• **What you should do**
Set down, exactly as written, the lines from the top of the data to the line that holds "cy = sum(p[0] for p in pts) / len(pts)", and omit the pictures.

• **Data to use**

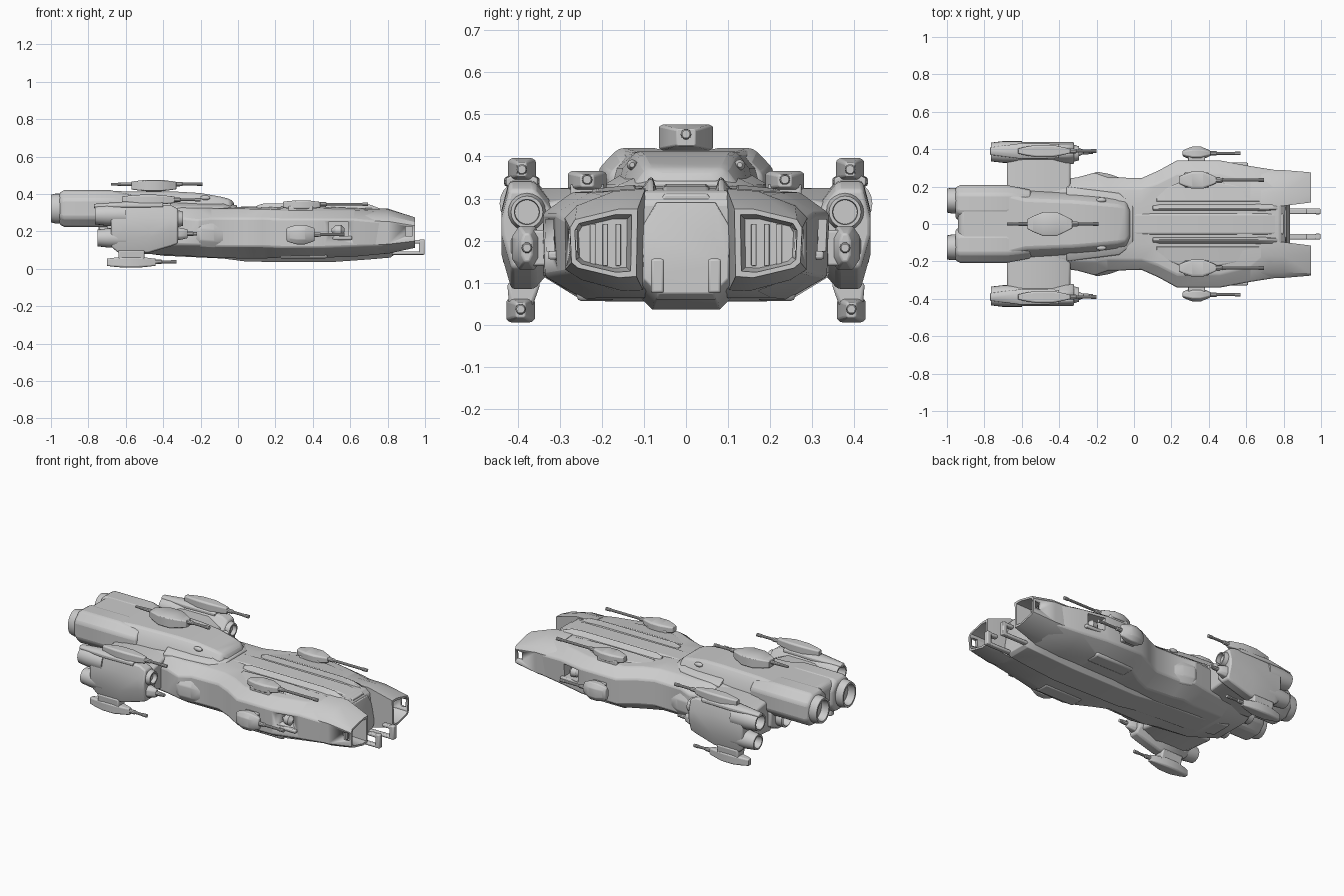
import bpy, bmesh
from math import cos, sin, pi, radians


def finish(name, bm, bevel=0.0, angle=32):
    bmesh.ops.remove_doubles(bm, verts=bm.verts, dist=1e-5)
    bmesh.ops.recalc_face_normals(bm, faces=bm.faces)
    me = bpy.data.meshes.new(name)
    bm.to_mesh(me)
    bm.free()
    for p in me.polygons:
        p.use_smooth = True
    me.set_sharp_from_angle(angle=radians(angle))
    ob = bpy.data.objects.new(name, me)
    bpy.context.collection.objects.link(ob)
    if bevel:
        m = ob.modifiers.new("bevel", "BEVEL")
        m.width, m.segments, m.limit_method = bevel, 2, "ANGLE"
    return ob


def loft(name, sections, bevel=0.0, side=1):
    """Skin a list of (x, [(y, z), ...]) sections and cap both ends."""
    bm = bmesh.new()
    rings = [[bm.verts.new((x, y * side, z)) for y, z in pts] for x, pts in sections]
    n = len(rings[0])
    for a, b in zip(rings, rings[1:]):
        for i in range(n):
            bm.faces.new((a[i], a[(i + 1) % n], b[(i + 1) % n], b[i]))
    bm.faces.new(rings[0])
    bm.faces.new(rings[-1])
    return finish(name, bm, bevel)


def sym(half):
    return half + [(-y, z) for y, z in reversed(half)]


def octa(y, z, a, b, c=0.45):
    return [(y + u * a, z + v * b) for u, v in
            ((1, c), (c, 1), (-c, 1), (-1, c), (-1, -c), (-c, -1), (c, -1), (1, -c))]


def shrink(pts, f):
    cy = sum(p[0] for p in pts) / len(pts)
    cz = sum(p[1] for p in pts) / len(pts)
    return [(cy + (y - cy) * f, cz + (z - cz) * f) for y, z in pts]


def lathe(name, prof, y, z, squash=1.0, n=20, side=1):
    """Turned part along x from (x, radius) pairs."""
    ring = [(cos(2 * pi * i / n), sin(2 * pi * i / n)) for i in range(n)]
    return loft(name, [(x, [(y + r * squash * u, z + r * v) for u, v in ring]) for x, r in prof], side=side)


def box(name, x0, x1, y0, y1, z0, z1, side=1, bevel=0.006):
    pts = [(y0, z0), (y1, z0), (y1, z1), (y0, z1)]
    return loft(name, [(x0, pts), (x1, pts)], bevel, side)


def cut(target, cutter):
    cutter.hide_render = True
    cutter.hide_viewport = True
    m = target.modifiers.new("opening", "BOOLEAN")
    m.operation, m.object, m.solver = "DIFFERENCE", cutter, "EXACT"


def turret(name, x0, x1, y, z, a, b, muzzle, side=1, gun_z=0.0, c=.75):
    L = x1 - x0
    shape = ((0, .4), (.12, .65), (.35, 1), (.65, 1), (.88, .6), (1, .35))
    loft(name, [(x0 + t * L, octa(y, z, a * f, b * (.45 + .55 * f), c)) for t, f in shape], 0.004, side)
    g = z + gun_z
    lathe(name + "_barrel", [(x1 - .05, .014), (x1 + .03, .012), (x1 + .035, .008),
                             (muzzle - .03, .008), (muzzle - .029, .010), (muzzle, .010)], y, g, n=10, side=side)


# Main hull: waist in the middle, broad shoulders forward
hull = loft("main_hull", [(x, sym(h)) for x, h in (
    (-.70, [(.10, .30), (.16, .29), (.19, .25), (.19, .17), (.11, .13)]),
    (-.50, [(.12, .33), (.18, .32), (.22, .27), (.22, .13), (.14, .08)]),
    (-.30, [(.14, .34), (.20, .325), (.25, .27), (.25, .13), (.15, .07)]),
    (-.21, [(.13, .335), (.20, .32), (.275, .26), (.27, .13), (.17, .065)]),
    (-.14, [(.12, .335), (.19, .32), (.25, .27), (.25, .12), (.16, .06)]),
    (.04, [(.11, .33), (.19, .32), (.245, .27), (.245, .12), (.15, .055)]),
    (.13, [(.10, .325), (.22, .32), (.285, .27), (.285, .12), (.19, .055)]),
    (.23, [(.10, .325), (.27, .315), (.34, .265), (.34, .115), (.25, .06)]),
    (.46, [(.10, .325), (.27, .315), (.34, .265), (.335, .115), (.24, .06)]),
    (.62, [(.10, .325), (.23, .315), (.31, .265), (.305, .12), (.20, .065)]),
    (.78, [(.10, .318), (.19, .305), (.285, .25), (.28, .125), (.17, .08)]),
    (.81, [(.10, .29), (.17, .275), (.27, .24), (.265, .13), (.15, .09)]))], 0.008)

# Keel under the hull with a blunt bow
loft("keel", [(x, sym([(w, t), (w + .035, t - .06), (w + .035, b + .035), (w, b)])) for x, w, t, b in (
    (-.62, .06, .20, .10), (-.40, .07, .20, .07), (-.08, .07, .2, .055), (.05, .075, .2, .038),
    (.50, .08, .2, .036), (.70, .075, .30, .05), (.815, .07, .29, .06), (.835, .065, .2, .075))], 0.006)

# Raised spine deck between the rails
loft("spine_deck", [(x, sym([(.05, z), (.07, z - .025)])) for x, z in
                    ((-.05, .33), (.1, .334), (.7, .33), (.80, .31))], 0.004)

# Upper structure with rounded bridge front
loft("upper_structure", [(x, sym([(a, t), (b, t - .04), (b + .02, .30)])) for x, a, b, t in (
    (-.94, .15, .17, .395), (-.92, .16, .185, .418), (-.68, .155, .18, .418), (-.58, .13, .165, .412),
    (-.32, .12, .15, .412), (-.20, .11, .14, .405), (-.09, .10, .13, .385), (-.04, .09, .12, .372),
    (-.02, .06, .09, .352))], 0.012)
loft("bridge_collar", [(-.36, sym([(.15, .36), (.20, .33), (.2, .3)])),
                       (-.08, sym([(.12, .35), (.165, .33), (.165, .3)])),
                       (-.005, sym([(.07, .34), (.11, .325), (.11, .3)]))], 0.006)

# Centre top gun
turret("top_turret", -.57, -.33, 0, .445, .064, .031, -.19, gun_z=.008, c=.85)
lathe("top_turret_tail", [(-.68, .007), (-.55, .012)], 0, .452, n=10)

for s, tag in ((1, "left"), (-1, "right")):
    # Bow prong, hollow at the tip
    tip = [(.115, .275), (.16, .275), (.264, .25), (.276, .23), (.272, .148), (.257, .135), (.16, .112), (.118, .115)]
    root = [(.095, .325), (.17, .32), (.26, .285), (.29, .255), (.288, .13), (.25, .105), (.15, .078), (.10, .08)]
    prong = loft("bow_prong_" + tag, [(.68, root), (.80, shrink(root, .98)), (.945, tip), (.945, shrink(tip, .84)),
                                      (.85, shrink(tip, .72))], 0, s)
    cut(prong, box("prong_slot_cutter_" + tag, .895, .932, .22, .32, .175, .225, s, 0))
    for k in range(3):
        box(f"bay_rib_{k}_{tag}", .84, .865, .155 + k * .03, .168 + k * .03, .14, .24, s, .002)

    # Side opening with dish inside
    cut(hull, box("window_cutter_" + tag, .485, .59, .25, .42, .175, .25, s, 0))
    lathe("window_dish_" + tag, [(.50, .008), (.52, .026), (.55, .03), (.57, .01)], .285, .205, side=s)
    box("window_sill_" + tag, .46, .61, .29, .328, .155, .175, s)

    # Landing fork at the bow
    box("fork_arm_" + tag, .74, .995, .053, .083, .075, .093, s)
    box("fork_upright_" + tag, .968, .998, .052, .083, .075, .157, s)
    box("fork_hook_" + tag, .92, .99, .053, .083, .135, .155, s)

    # Long dorsal rail
    loft("dorsal_rail_" + tag, [(x, [(.066, .31), (.079, z), (.087, z), (.115, .31)]) for x, z in
                                ((.10, .338), (.14, .35), (.62, .35), (.70, .345), (.77, .318))], .003, s)
    # Shoulder deck and belly plates
    loft("shoulder_plate_" + tag, [(x, [(.12, .30), (.12, z), (w, z - .01), (w + .03, .28)]) for x, w, z in
                                   ((.12, .17, .328), (.25, .22, .333), (.45, .22, .333), (.76, .17, .318))], .004, s)
    box("belly_plate_" + tag, .22, .48, .17, .26, .056, .10, s, .012)

    # Waist bulge and bridge sensor
    loft("waist_bulge_" + tag, [(-.25, octa(.235, .185, .02, .04)), (-.20, octa(.235, .185, .045, .07)),
                                (-.13, octa(.225, .18, .042, .07)), (-.07, octa(.225, .175, .02, .045))], .006, s)
    lathe("deck_sensor_" + tag, [(-.20, .006), (-.185, .013), (-.165, .013), (-.15, .006)], .128, .38, n=12, side=s)

    # Hull guns
    turret("shoulder_turret_" + tag, .24, .44, .235, .342, .046, .024, .695, s, .003)
    box("shoulder_gun_mount_" + tag, .27, .40, .195, .275, .29, .335, s)
    turret("flank_turret_" + tag, .26, .41, .378, .183, .036, .052, .57, s, 0, .5)
    box("flank_gun_mount_" + tag, .29, .38, .32, .37, .14, .225, s)

    # Main rear engines
    loft("engine_cowl_" + tag, [(x, octa(.112, .322, a, b, .5)) for x, a, b in
                                ((-.955, .082, .085), (-.93, .096, .098), (-.68, .096, .098), (-.55, .07, .07))], .012, s)
    lathe("main_nozzle_" + tag, [(-.90, .08), (-.975, .08), (-1.0, .074), (-1.0, .062), (-.92, .052), (-.90, .02)],
          .125, .322, .86, 24, s)
    lathe("lower_nozzle_" + tag, [(-.62, .05), (-.74, .05), (-.745, .04), (-.69, .034)], .10, .195, side=s)

    # Pylon and side nacelle
    loft("pylon_" + tag, [(x, [(.16, .13), (.36, b), (.36, t), (.16, .325)]) for x, b, t in
                          ((-.68, .15, .30), (-.62, .12, .325), (-.44, .12, .325), (-.34, .16, .28))], .01, s)
    loft("nacelle_" + tag, [(x, [(.325, b + .04), (.36, b), (.415, b), (.438, b + .08), (.438, t - .07),
                                 (.42, t), (.36, t), (.32, t - .05)]) for x, b, t in
                            ((-.68, .12, .33), (-.64, .085, .345), (-.48, .085, .345),
                             (-.36, .12, .34), (-.32, .135, .32))], .008, s)
    lathe("nacelle_engine_upper_" + tag, [(-.60, .058), (-.70, .058), (-.765, .05), (-.765, .041), (-.71, .034)],
          .385, .288, side=s)
    lathe("nacelle_engine_lower_" + tag, [(-.60, .052), (-.69, .052), (-.75, .045), (-.75, .036), (-.70, .03)],
          .385, .165, side=s)
    lathe("nacelle_intake_" + tag, [(-.45, .055), (-.34, .05), (-.295, .038), (-.295, .03), (-.37, .026)],
          .378, .268, side=s)
    turret("nacelle_front_turret_" + tag, -.44, -.27, .385, .187, .034, .036, -.22, s, 0, .5)
    turret("nacelle_top_turret_" + tag, -.62, -.34, .39, .369, .033, .027, -.20, s)
    # Lower gun hangs from a tapered mount
    turret("nacelle_bottom_turret_" + tag, -.70, -.44, .393, .035, .034, .029, -.33, s, .002)
    loft("bottom_gun_mount_" + tag, [(x, [(.366, .04), (.42, .04), (.425, .10), (.345, .10)]) for x in (-.64, -.50)],
         .008, s)
    loft("nacelle_fin_" + tag, [(-.77, octa(.39, .335, .02, .012)), (-.60, octa(.39, .34, .042, .02)),
                                (-.40, octa(.39, .34, .038, .018))], .004, s)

• **Output for this task**
import bpy, bmesh
from math import cos, sin, pi, radians


def finish(name, bm, bevel=0.0, angle=32):
    bmesh.ops.remove_doubles(bm, verts=bm.verts, dist=1e-5)
    bmesh.ops.recalc_face_normals(bm, faces=bm.faces)
    me = bpy.data.meshes.new(name)
    bm.to_mesh(me)
    bm.free()
    for p in me.polygons:
        p.use_smooth = True
    me.set_sharp_from_angle(angle=radians(angle))
    ob = bpy.data.objects.new(name, me)
    bpy.context.collection.objects.link(ob)
    if bevel:
        m = ob.modifiers.new("bevel", "BEVEL")
        m.width, m.segments, m.limit_method = bevel, 2, "ANGLE"
    return ob


def loft(name, sections, bevel=0.0, side=1):
    """Skin a list of (x, [(y, z), ...]) sections and cap both ends."""
    bm = bmesh.new()
    rings = [[bm.verts.new((x, y * side, z)) for y, z in pts] for x, pts in sections]
    n = len(rings[0])
    for a, b in zip(rings, rings[1:]):
        for i in range(n):
            bm.faces.new((a[i], a[(i + 1) % n], b[(i + 1) % n], b[i]))
    bm.faces.new(rings[0])
    bm.faces.new(rings[-1])
    return finish(name, bm, bevel)


def sym(half):
    return half + [(-y, z) for y, z in reversed(half)]


def octa(y, z, a, b, c=0.45):
    return [(y + u * a, z + v * b) for u, v in
            ((1, c), (c, 1), (-c, 1), (-1, c), (-1, -c), (-c, -1), (c, -1), (1, -c))]


def shrink(pts, f):
    cy = sum(p[0] for p in pts) / len(pts)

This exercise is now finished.